Brief: Skip the images; return every entry exactly.

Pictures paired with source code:

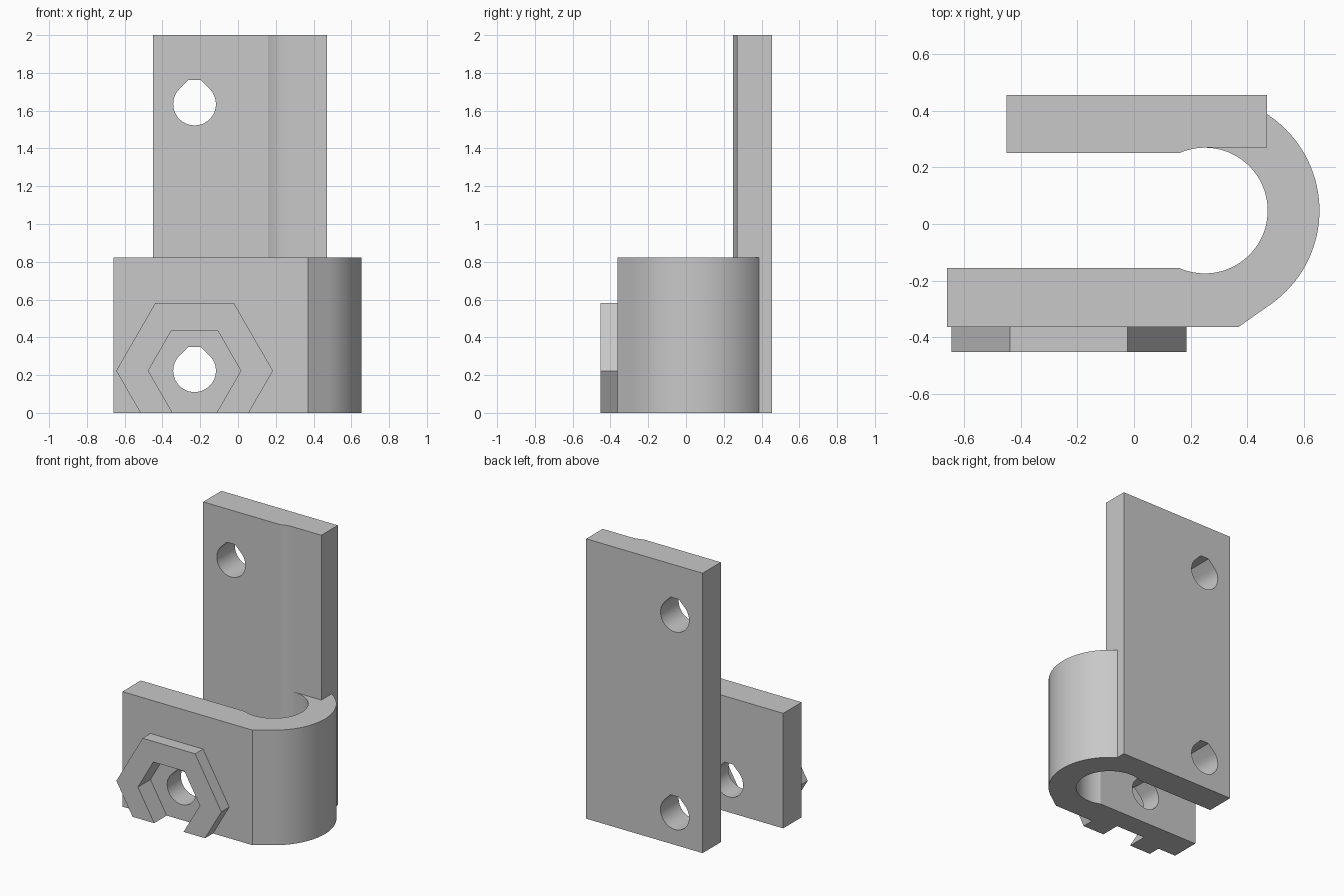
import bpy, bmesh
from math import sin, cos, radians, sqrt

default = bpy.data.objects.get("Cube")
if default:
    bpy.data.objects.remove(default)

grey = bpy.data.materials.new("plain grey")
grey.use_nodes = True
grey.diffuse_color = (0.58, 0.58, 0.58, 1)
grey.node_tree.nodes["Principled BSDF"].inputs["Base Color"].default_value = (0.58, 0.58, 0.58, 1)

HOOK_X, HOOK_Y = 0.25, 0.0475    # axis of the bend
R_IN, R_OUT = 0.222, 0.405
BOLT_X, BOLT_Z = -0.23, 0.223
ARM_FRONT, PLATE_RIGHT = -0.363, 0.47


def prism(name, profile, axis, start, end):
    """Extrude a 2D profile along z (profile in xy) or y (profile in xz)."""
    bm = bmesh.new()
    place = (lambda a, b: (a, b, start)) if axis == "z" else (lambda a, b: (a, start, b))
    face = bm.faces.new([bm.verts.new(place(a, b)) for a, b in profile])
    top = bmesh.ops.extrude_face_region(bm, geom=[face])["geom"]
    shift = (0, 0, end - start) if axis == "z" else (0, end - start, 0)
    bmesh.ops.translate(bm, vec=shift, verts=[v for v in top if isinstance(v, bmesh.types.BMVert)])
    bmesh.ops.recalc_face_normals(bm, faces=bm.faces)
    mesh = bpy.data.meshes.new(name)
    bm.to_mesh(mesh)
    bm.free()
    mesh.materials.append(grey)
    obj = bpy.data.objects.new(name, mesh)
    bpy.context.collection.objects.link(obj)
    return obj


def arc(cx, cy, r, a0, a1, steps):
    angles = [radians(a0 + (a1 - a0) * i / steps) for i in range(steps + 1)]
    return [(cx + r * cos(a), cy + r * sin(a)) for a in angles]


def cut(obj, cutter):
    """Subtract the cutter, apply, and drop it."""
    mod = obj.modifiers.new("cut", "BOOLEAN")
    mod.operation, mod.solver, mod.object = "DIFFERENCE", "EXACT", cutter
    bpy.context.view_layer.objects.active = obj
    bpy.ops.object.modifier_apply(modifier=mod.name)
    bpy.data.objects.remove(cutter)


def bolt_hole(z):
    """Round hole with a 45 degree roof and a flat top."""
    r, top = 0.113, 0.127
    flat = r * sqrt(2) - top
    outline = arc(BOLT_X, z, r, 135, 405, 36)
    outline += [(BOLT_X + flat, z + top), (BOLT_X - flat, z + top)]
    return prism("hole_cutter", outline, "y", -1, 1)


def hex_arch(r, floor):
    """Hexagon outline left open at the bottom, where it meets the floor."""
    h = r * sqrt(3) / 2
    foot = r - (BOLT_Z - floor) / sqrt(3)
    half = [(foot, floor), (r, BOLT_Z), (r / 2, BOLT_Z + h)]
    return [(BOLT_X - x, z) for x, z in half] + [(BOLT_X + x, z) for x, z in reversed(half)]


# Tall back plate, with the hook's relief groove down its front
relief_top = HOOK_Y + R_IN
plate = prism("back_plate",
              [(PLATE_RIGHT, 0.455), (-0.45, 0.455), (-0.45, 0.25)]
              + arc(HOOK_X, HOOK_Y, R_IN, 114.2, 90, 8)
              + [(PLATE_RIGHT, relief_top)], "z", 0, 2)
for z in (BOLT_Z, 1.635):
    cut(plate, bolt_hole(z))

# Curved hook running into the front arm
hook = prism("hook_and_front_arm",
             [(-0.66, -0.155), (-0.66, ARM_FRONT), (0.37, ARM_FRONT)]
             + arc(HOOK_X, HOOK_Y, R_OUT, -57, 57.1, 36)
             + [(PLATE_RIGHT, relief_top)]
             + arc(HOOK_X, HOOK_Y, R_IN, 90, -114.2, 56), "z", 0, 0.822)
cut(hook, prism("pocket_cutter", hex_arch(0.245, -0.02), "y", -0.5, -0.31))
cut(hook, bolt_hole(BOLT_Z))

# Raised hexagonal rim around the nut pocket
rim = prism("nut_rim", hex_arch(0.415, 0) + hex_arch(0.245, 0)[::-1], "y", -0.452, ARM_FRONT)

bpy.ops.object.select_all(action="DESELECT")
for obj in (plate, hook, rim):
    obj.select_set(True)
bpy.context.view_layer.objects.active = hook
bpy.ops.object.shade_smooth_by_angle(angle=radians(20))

Result below:
import bpy, bmesh
from math import sin, cos, radians, sqrt

default = bpy.data.objects.get("Cube")
if default:
    bpy.data.objects.remove(default)

grey = bpy.data.materials.new("plain grey")
grey.use_nodes = True
grey.diffuse_color = (0.58, 0.58, 0.58, 1)
grey.node_tree.nodes["Principled BSDF"].inputs["Base Color"].default_value = (0.58, 0.58, 0.58, 1)

HOOK_X, HOOK_Y = 0.25, 0.0475    # axis of the bend
R_IN, R_OUT = 0.222, 0.405
BOLT_X, BOLT_Z = -0.23, 0.223
ARM_FRONT, PLATE_RIGHT = -0.363, 0.47


def prism(name, profile, axis, start, end):
    """Extrude a 2D profile along z (profile in xy) or y (profile in xz)."""
    bm = bmesh.new()
    place = (lambda a, b: (a, b, start)) if axis == "z" else (lambda a, b: (a, start, b))
    face = bm.faces.new([bm.verts.new(place(a, b)) for a, b in profile])
    top = bmesh.ops.extrude_face_region(bm, geom=[face])["geom"]
    shift = (0, 0, end - start) if axis == "z" else (0, end - start, 0)
    bmesh.ops.translate(bm, vec=shift, verts=[v for v in top if isinstance(v, bmesh.types.BMVert)])
    bmesh.ops.recalc_face_normals(bm, faces=bm.faces)
    mesh = bpy.data.meshes.new(name)
    bm.to_mesh(mesh)
    bm.free()
    mesh.materials.append(grey)
    obj = bpy.data.objects.new(name, mesh)
    bpy.context.collection.objects.link(obj)
    return obj


def arc(cx, cy, r, a0, a1, steps):
    angles = [radians(a0 + (a1 - a0) * i / steps) for i in range(steps + 1)]
    return [(cx + r * cos(a), cy + r * sin(a)) for a in angles]


def cut(obj, cutter):
    """Subtract the cutter, apply, and drop it."""
    mod = obj.modifiers.new("cut", "BOOLEAN")
    mod.operation, mod.solver, mod.object = "DIFFERENCE", "EXACT", cutter
    bpy.context.view_layer.objects.active = obj
    bpy.ops.object.modifier_apply(modifier=mod.name)
    bpy.data.objects.remove(cutter)


def bolt_hole(z):
    """Round hole with a 45 degree roof and a flat top."""
    r, top = 0.113, 0.127
    flat = r * sqrt(2) - top
    outline = arc(BOLT_X, z, r, 135, 405, 36)
    outline += [(BOLT_X + flat, z + top), (BOLT_X - flat, z + top)]
    return prism("hole_cutter", outline, "y", -1, 1)


def hex_arch(r, floor):
    """Hexagon outline left open at the bottom, where it meets the floor."""
    h = r * sqrt(3) / 2
    foot = r - (BOLT_Z - floor) / sqrt(3)
    half = [(foot, floor), (r, BOLT_Z), (r / 2, BOLT_Z + h)]
    return [(BOLT_X - x, z) for x, z in half] + [(BOLT_X + x, z) for x, z in reversed(half)]


# Tall back plate, with the hook's relief groove down its front
relief_top = HOOK_Y + R_IN
plate = prism("back_plate",
              [(PLATE_RIGHT, 0.455), (-0.45, 0.455), (-0.45, 0.25)]
              + arc(HOOK_X, HOOK_Y, R_IN, 114.2, 90, 8)
              + [(PLATE_RIGHT, relief_top)], "z", 0, 2)
for z in (BOLT_Z, 1.635):
    cut(plate, bolt_hole(z))

# Curved hook running into the front arm
hook = prism("hook_and_front_arm",
             [(-0.66, -0.155), (-0.66, ARM_FRONT), (0.37, ARM_FRONT)]
             + arc(HOOK_X, HOOK_Y, R_OUT, -57, 57.1, 36)
             + [(PLATE_RIGHT, relief_top)]
             + arc(HOOK_X, HOOK_Y, R_IN, 90, -114.2, 56), "z", 0, 0.822)
cut(hook, prism("pocket_cutter", hex_arch(0.245, -0.02), "y", -0.5, -0.31))
cut(hook, bolt_hole(BOLT_Z))

# Raised hexagonal rim around the nut pocket
rim = prism("nut_rim", hex_arch(0.415, 0) + hex_arch(0.245, 0)[::-1], "y", -0.452, ARM_FRONT)

bpy.ops.object.select_all(action="DESELECT")
for obj in (plate, hook, rim):
    obj.select_set(True)
bpy.context.view_layer.objects.active = hook
bpy.ops.object.shade_smooth_by_angle(angle=radians(20))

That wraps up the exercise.